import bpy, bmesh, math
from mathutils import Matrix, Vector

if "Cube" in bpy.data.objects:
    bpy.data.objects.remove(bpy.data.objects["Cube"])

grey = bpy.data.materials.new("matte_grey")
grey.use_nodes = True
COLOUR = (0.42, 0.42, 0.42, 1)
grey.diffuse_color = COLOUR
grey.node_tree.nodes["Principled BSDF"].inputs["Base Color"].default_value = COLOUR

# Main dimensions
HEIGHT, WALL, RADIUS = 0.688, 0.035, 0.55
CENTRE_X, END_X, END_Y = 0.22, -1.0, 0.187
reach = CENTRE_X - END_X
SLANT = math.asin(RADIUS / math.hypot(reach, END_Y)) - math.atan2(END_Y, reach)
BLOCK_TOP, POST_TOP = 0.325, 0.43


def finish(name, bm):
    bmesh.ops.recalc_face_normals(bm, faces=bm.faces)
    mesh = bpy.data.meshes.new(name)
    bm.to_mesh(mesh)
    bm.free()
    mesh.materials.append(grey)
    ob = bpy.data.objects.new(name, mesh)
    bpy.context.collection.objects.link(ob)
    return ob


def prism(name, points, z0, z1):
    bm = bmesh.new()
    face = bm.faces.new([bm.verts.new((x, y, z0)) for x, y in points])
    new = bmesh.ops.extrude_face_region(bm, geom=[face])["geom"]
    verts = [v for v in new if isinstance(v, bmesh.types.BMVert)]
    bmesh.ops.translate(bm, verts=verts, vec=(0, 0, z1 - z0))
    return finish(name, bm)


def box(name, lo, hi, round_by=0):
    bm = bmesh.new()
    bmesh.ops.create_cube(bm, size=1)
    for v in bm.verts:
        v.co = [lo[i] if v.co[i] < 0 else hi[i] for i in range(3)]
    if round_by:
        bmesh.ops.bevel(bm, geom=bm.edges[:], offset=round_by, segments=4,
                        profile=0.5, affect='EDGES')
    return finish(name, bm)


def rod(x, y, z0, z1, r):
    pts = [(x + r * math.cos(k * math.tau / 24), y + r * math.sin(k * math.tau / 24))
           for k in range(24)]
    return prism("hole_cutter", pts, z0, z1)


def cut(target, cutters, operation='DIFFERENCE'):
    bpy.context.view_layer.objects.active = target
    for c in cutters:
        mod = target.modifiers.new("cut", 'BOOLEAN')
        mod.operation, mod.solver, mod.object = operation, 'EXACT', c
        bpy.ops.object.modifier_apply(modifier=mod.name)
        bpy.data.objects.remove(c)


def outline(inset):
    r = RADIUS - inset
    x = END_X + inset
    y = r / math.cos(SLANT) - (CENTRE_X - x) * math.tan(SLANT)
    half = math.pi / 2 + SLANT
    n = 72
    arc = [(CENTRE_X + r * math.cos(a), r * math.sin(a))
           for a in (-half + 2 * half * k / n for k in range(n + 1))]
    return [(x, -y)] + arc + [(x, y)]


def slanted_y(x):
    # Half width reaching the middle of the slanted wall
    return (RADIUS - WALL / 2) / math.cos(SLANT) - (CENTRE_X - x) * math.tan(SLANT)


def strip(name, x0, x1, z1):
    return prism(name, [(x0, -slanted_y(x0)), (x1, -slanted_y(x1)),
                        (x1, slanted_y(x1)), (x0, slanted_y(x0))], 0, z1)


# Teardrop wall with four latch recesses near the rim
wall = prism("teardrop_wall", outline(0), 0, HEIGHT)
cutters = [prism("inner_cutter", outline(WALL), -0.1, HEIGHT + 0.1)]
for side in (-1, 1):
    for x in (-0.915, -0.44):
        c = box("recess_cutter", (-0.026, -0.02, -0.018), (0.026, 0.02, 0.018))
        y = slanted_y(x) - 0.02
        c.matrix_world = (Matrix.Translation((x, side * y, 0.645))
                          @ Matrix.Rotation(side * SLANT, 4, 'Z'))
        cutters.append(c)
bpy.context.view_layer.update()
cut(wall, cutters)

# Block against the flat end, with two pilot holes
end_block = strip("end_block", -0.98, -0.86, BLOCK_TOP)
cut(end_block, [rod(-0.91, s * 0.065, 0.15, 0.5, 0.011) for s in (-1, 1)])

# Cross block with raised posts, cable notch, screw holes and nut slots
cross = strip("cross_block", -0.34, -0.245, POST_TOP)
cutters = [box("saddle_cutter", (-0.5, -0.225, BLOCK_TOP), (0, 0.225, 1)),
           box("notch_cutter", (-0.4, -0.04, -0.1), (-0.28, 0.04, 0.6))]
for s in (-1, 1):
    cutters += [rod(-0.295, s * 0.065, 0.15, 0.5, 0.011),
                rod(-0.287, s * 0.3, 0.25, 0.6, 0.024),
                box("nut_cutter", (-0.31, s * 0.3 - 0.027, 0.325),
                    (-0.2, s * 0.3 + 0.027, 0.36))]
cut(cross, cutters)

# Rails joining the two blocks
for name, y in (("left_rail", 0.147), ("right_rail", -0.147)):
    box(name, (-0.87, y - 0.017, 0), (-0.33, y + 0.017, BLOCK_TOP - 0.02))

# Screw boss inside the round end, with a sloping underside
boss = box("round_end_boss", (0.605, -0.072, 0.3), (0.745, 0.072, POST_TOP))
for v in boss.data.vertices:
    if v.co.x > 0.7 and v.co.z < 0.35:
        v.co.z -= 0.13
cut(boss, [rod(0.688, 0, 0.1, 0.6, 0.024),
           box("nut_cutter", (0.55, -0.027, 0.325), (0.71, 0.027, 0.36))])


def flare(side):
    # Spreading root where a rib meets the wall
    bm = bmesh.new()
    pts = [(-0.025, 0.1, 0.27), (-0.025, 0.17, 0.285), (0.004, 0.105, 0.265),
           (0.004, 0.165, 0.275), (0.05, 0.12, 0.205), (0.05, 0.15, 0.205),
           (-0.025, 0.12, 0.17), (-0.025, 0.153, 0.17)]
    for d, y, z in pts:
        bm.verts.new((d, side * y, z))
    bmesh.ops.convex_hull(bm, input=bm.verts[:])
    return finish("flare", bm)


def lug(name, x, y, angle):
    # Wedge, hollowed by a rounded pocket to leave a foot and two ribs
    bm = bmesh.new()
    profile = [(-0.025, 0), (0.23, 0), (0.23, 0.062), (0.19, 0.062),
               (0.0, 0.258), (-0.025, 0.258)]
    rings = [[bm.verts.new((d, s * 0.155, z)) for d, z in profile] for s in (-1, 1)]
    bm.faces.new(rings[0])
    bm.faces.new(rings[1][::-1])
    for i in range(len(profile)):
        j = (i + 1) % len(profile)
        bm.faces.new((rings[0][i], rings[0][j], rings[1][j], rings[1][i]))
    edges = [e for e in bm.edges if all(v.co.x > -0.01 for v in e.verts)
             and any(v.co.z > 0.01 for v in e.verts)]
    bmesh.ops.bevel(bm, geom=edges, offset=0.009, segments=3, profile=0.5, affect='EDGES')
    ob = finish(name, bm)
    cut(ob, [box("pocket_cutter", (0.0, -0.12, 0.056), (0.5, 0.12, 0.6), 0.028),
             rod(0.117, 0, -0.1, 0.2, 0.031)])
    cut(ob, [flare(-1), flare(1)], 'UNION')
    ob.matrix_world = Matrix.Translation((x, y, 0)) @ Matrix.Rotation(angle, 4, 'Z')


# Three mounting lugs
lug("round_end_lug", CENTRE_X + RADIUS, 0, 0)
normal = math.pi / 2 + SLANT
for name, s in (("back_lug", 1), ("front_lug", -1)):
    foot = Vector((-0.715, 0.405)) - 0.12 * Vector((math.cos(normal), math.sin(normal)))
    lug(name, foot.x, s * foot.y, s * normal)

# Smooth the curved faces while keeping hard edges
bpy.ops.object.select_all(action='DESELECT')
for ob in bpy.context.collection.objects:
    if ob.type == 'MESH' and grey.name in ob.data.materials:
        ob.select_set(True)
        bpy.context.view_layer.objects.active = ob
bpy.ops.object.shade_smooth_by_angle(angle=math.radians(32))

▶ [Task prompt]: How many of the lines above hold the word "RADIUS"? State that number and nothing else.

▶ [The completed task]: 5